The NLA report proposes that by combining typologies, a mixed development of six story apartments with a single 16 story tower and a boundary of mews houses has achieved 280 dwellings per hectare, as demonstrated at the Zenith development by Genesis Housing Association in Barnet, North London where over 50% of the site is allocated to landscaped public open space.
Another exemplar project is PTEa’s Micawber Street scheme for Notting Hill Housing, where the “modern mansion block” typology has delivered 350 DPA. Anything above 350 DPH is classified as Hyper Density, such as in the Wood Wharf on the Isle of Dogs where proposed high rise towers will be at a density of 436 homes per hectare!
The 2013 study ‘Reinventing London’ by the LSE concluded that London’s backlog in housing needs could be met entirely by developing five to seven story apartment blocks, which would obviously create a homogeneous cityscape which no one would want. Clusters of high rise towers such as those at Wood Wharf, whilst arguably appropriate in certain locations adjacent to the open riverside cityscape, do not offer a widely appropriate solution, after all does anyone really believe in vertical villages as the solution to our housing needs? In Summary the NLA reports 10 recommendations are:
- Adopt mid rise development to perpetuate the character of street life in London.
- Hyper Density developments should be confined to exceptional locations
- Integrate towers with street based typologies, they have an important role when well connected to the public realm
- Promote Street life. Streets & squares provide an unbeatable model for urban living
- Build on London’s traditional mixed communities to encourage a balance for families, elderly & young people
- Provide a wider range of typologies & accommodate London’s young mobile workforce

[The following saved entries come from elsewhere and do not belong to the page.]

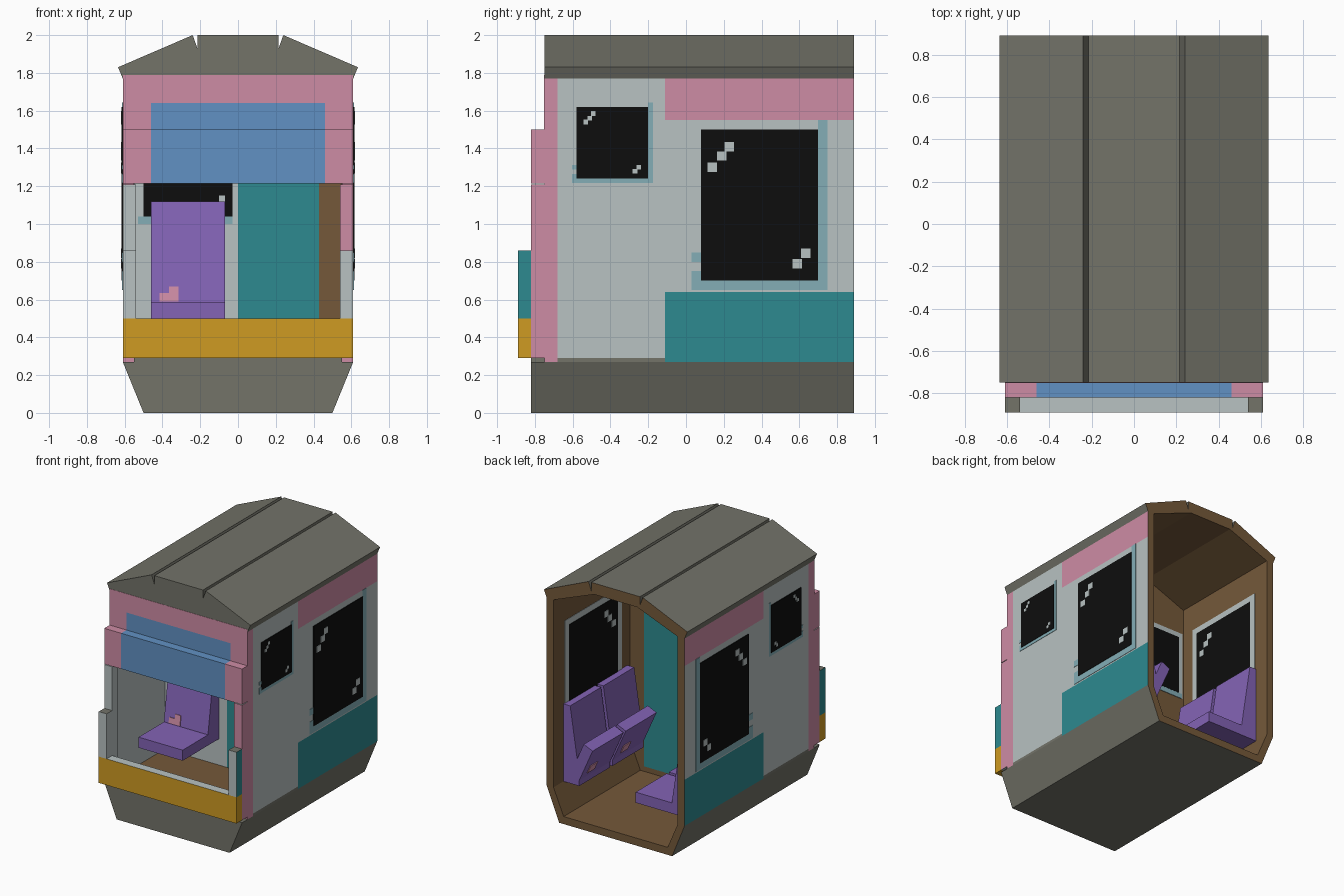
import bpy, bmesh
from math import radians
from mathutils import Matrix, Vector

if "Cube" in bpy.data.objects:
    bpy.data.objects.remove(bpy.data.objects["Cube"])

COLOURS = {
    "grey": (115, 115, 105), "white": (184, 194, 194), "pink": (206, 140, 165),
    "blue": (97, 145, 196), "yellow": (207, 155, 34), "teal": (45, 138, 144),
    "brown": (117, 89, 58), "purple": (131, 99, 181), "black": (13, 13, 13),
    "pale_blue": (132, 174, 182)}
NAMES = list(COLOURS)
MATS = []
for key, rgb in COLOURS.items():
    mat = bpy.data.materials.new(key)
    mat.use_nodes = True
    lin = [((v / 255 + .055) / 1.055) ** 2.4 for v in rgb] + [1]
    mat.diffuse_color = lin
    bsdf = mat.node_tree.nodes["Principled BSDF"]
    bsdf.inputs["Base Color"].default_value = lin
    bsdf.inputs["Roughness"].default_value = .9
    MATS.append(mat)


def finish(bm, name, rule, cuts=(), matrix=None):
    """Cut along axis planes, colour each face by the rule, make the object."""
    bmesh.ops.recalc_face_normals(bm, faces=bm.faces)
    for axis, at in cuts:
        i = "xyz".index(axis)
        normal = Vector([float(k == i) for k in range(3)])
        geom = bm.verts[:] + bm.edges[:] + bm.faces[:]
        bmesh.ops.bisect_plane(bm, geom=geom, plane_co=normal * at, plane_no=normal)
    bm.normal_update()
    for f in bm.faces:
        key = rule if isinstance(rule, str) else rule(f.calc_center_median(), f.normal)
        f.material_index = NAMES.index(key)
    if matrix:
        bm.transform(matrix)
    mesh = bpy.data.meshes.new(name)
    bm.to_mesh(mesh)
    bm.free()
    for mat in MATS:
        mesh.materials.append(mat)
    obj = bpy.data.objects.new(name, mesh)
    bpy.context.collection.objects.link(obj)
    return obj


def box(name, x, y, z, rule, cuts=(), matrix=None):
    bm = bmesh.new()
    bmesh.ops.create_cube(bm, size=1)
    for v in bm.verts:
        v.co = [r[0] if c < 0 else r[1] for c, r in zip(v.co, (sorted(x), y, z))]
    return finish(bm, name, rule, cuts, matrix)


def prism(name, points, a, b, rule, cuts=(), axis="y", matrix=None):
    """Extrude a profile along y (points are x, z) or along x (points are y, z)."""
    def at(p, d):
        return (p[0], d, p[1]) if axis == "y" else (d, p[0], p[1])
    bm = bmesh.new()
    ends = [[bm.verts.new(at(p, d)) for p in points] for d in (a, b)]
    for ring in ends:
        bm.faces.new(ring)
    for i in range(len(points)):
        j = (i + 1) % len(points)
        bm.faces.new((ends[0][i], ends[0][j], ends[1][j], ends[1][i]))
    return finish(bm, name, rule, cuts, matrix)


def mirrored(half):
    return half + [(-x, z) for x, z in reversed(half)]


BACK, CAB = .89, -.11


def shell_rule(c, n):
    if abs(n.y) > .9:
        return "brown" if n.y > 0 else "grey"
    inward = n.x * c.x + n.z * (c.z - 1) < 0
    return "brown" if inward else "grey"


# Hull: open trough behind, closed block and floor under the cab
trough = mirrored([(.46, .06), (.55, .27), (.61, .27), (.5, 0)])
trough = [(.46, .06), (.55, .27), (.61, .27), (.5, 0),
          (-.5, 0), (-.61, .27), (-.55, .27), (-.46, .06)]
prism("hull_trough", trough, CAB, BACK, shell_rule)
prism("hull_front", mirrored([(.61, .27), (.5, 0)]), -.82, CAB, "grey")
box("cab_floor", (-.55, .55), (-.82, CAB), (.27, .29),
    lambda c, n: "brown" if n.z > .5 else "grey")

# Roof: folded plate with two grooves, closed at the front
roof = mirrored([(.215, 2), (.215, 1.93), (.24, 2), (.635, 1.83), (.61, 1.77)][::-1])
roof += [(-.55, 1.77), (-.19, 1.91), (.19, 1.91), (.55, 1.77)]
prism("roof", roof, -.75, BACK, shell_rule)
prism("roof_front", mirrored([(.55, 1.77), (.19, 1.915)]), -.75, -.69, shell_rule)


# Side walls
def wall_rule(side):
    def rule(c, n):
        if n.y > .9:
            return "brown"
        if n.x * side < -.5:
            return "white" if c.y < CAB else "brown"
        if c.y < -.68:
            return "pink"
        if c.y < CAB:
            return "grey" if c.z < .29 else "white"
        return "pink" if c.z > 1.55 else "teal" if c.z < .64 else "white"
    return rule


WALL_CUTS = [("y", -.68), ("y", CAB), ("z", .29), ("z", .64), ("z", 1.55)]


def window(label, side, y, z, glints, size):
    """Dark pane with offset trim outside, framed pane inside."""
    def plate(part, x0, depth, py, pz, colour, way):
        box(f"{label}_{part}", (side * x0, side * (x0 + way * depth)), py, pz, colour)
    (y0, y1), (z0, z1) = y, z
    t = size
    plate("rear_trim", .61, .003, (y1, y1 + t), (z0 - t, z1 + t), "pale_blue", 1)
    plate("lower_trim", .61, .003, (y0 - t, y1), (z0 - t, z0), "pale_blue", 1)
    plate("corner_trim", .61, .003, (y0 - t, y0), (z0, z0 + t), "pale_blue", 1)
    plate("front_trim", .61, .003, (y0 - t, y0), (z0 + 2 * t, z0 + 3 * t), "pale_blue", 1)
    plate("inner_frame", .55, .003, (y0 - .05, y1 + .05), (z0 - .06, z1 + .05), "white", -1)
    for x0, way in ((.61, 1), (.55, -1)):
        plate("pane", x0, .006, y, z, "black", way)
        for gy, gz in glints:
            plate("glint", x0, .009, (gy - t / 2, gy + t / 2),
                  (gz - t / 2, gz + t / 2), "white", way)


for side, tag in ((1, "left"), (-1, "right")):
    box(f"{tag}_wall", (side * .55, side * .61), (-.75, BACK), (.27, 1.77),
        wall_rule(side), WALL_CUTS)
    window(f"{tag}_rear_window", side, (.08, .7), (.7, 1.5),
           [(.14, 1.3), (.19, 1.36), (.23, 1.41), (.59, .79), (.635, .845)], .05)
    window(f"{tag}_cab_window", side, (-.58, -.2), (1.24, 1.62),
           [(-.53, 1.54), (-.51, 1.56), (-.49, 1.585), (-.27, 1.28), (-.25, 1.3)], .024)

    # Front pillars and the low posts before them
    def pillar_rule(c, n):
        if n.x * side > .5:
            return "pink"
        return "pink" if n.y < -.5 and side > 0 and c.z > .86 else "white"
    box(f"{tag}_pillar", (side * .54, side * .61), (-.82, -.75), (.29, 1.21),
        pillar_rule, [("z", .86)])
    box(f"{tag}_post", (side * .54, side * .61), (-.89, -.82), (.5, .86),
        lambda c, n: "grey" if n.z > .5 else "teal" if n.x * side > .5 else "white")


# Front: stepped header with the blue sign field, and the bumper
def header_rule(c, n):
    if n.y > .5 or n.z < -.5:
        return "white"
    return "blue" if abs(c.x) < .46 and c.z < 1.64 and abs(n.x) < .5 else "pink"


SIGN = [("x", -.46), ("x", .46), ("z", 1.64)]
box("upper_header", (-.61, .61), (-.752, -.69), (1.45, 1.79), header_rule, SIGN)
box("lower_header", (-.61, .61), (-.82, -.69), (1.215, 1.5), header_rule, SIGN)
box("bumper", (-.61, .61), (-.89, -.82), (.29, .5),
    lambda c, n: "white" if n.z > .5 or n.y > .5 else "yellow")


# Partition with the door and a window
def partition_rule(c, n):
    if 0 < c.x < .43 and .1 < c.z < 1.7:
        return "teal"
    return "white" if n.y < -.5 and c.x < 0 else "brown"


prism("partition", mirrored([(.46, .06), (.55, .27), (.55, 1.77), (.19, 1.91)]),
      -.14, -.08, partition_rule, [("x", 0), ("x", .43), ("z", .1), ("z", 1.7)])
for y, way in ((-.14, -1), (-.08, 1)):
    for part, x, z, d, colour in (
            ("trim", (-.54, 0), (1, 1.56), .003, "white"),
            ("lower_trim", (-.53, -.03), (1, 1.04), .005, "pale_blue"),
            ("pane", (-.5, -.03), (1.04, 1.52), .006, "black"),
            ("glint", (-.1, -.07), (1.12, 1.15), .009, "white")):
        box(f"partition_window_{part}", x, sorted((y, y + way * d)), z, colour)


# Seats: wedge back, flap cushion that can fold up, gum spots
def seat(label, place, turn, folded=False):
    base = Matrix.Translation(place) @ Matrix.Rotation(radians(turn), 4, "Z")
    w = .195
    prism(f"{label}_back", [(-.06, 0), (-.06, .09), (.02, .62), (.08, .62), (.08, 0)],
          -w, w, "purple", axis="x", matrix=base)
    hinge = base @ Matrix.Translation((0, -.04, 0))
    if folded:
        hinge = hinge @ Matrix.Rotation(radians(-66), 4, "X")
    box(f"{label}_cushion", (-w, w), (-.34, 0), (0, .085), "purple", matrix=hinge)
    box(f"{label}_cushion_gum", (-.12, -.03), (-.16, -.09), (-.006, 0), "pink", matrix=hinge)
    lean = base @ Matrix.Translation((0, -.06, .09)) @ Matrix.Rotation(radians(-8.6), 4, "X")
    box(f"{label}_back_gum", (-.15, -.05), (-.006, .004), (0, .045), "pink", matrix=lean)
    box(f"{label}_back_gum_tip", (-.1, -.05), (-.006, .004), (.045, .08), "pink", matrix=lean)


seat("driver_seat", (-.265, -.22, .5), 0)
for i, y in enumerate((.15, .57)):
    seat(f"left_seat_{i}", (.47, y, .27), -90, True)
    seat(f"right_seat_{i}", (-.47, y, .27), 90)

- Harness space above public buildings for residential use & make better use of public land
- Design for good management to avoid future social problems in higher density developments
- Make device charges affordable, high rise towers have higher management costs
- Develop new funding models for long term management of shared space & the public realm
The full report is available to download at www.superdensity.co.uk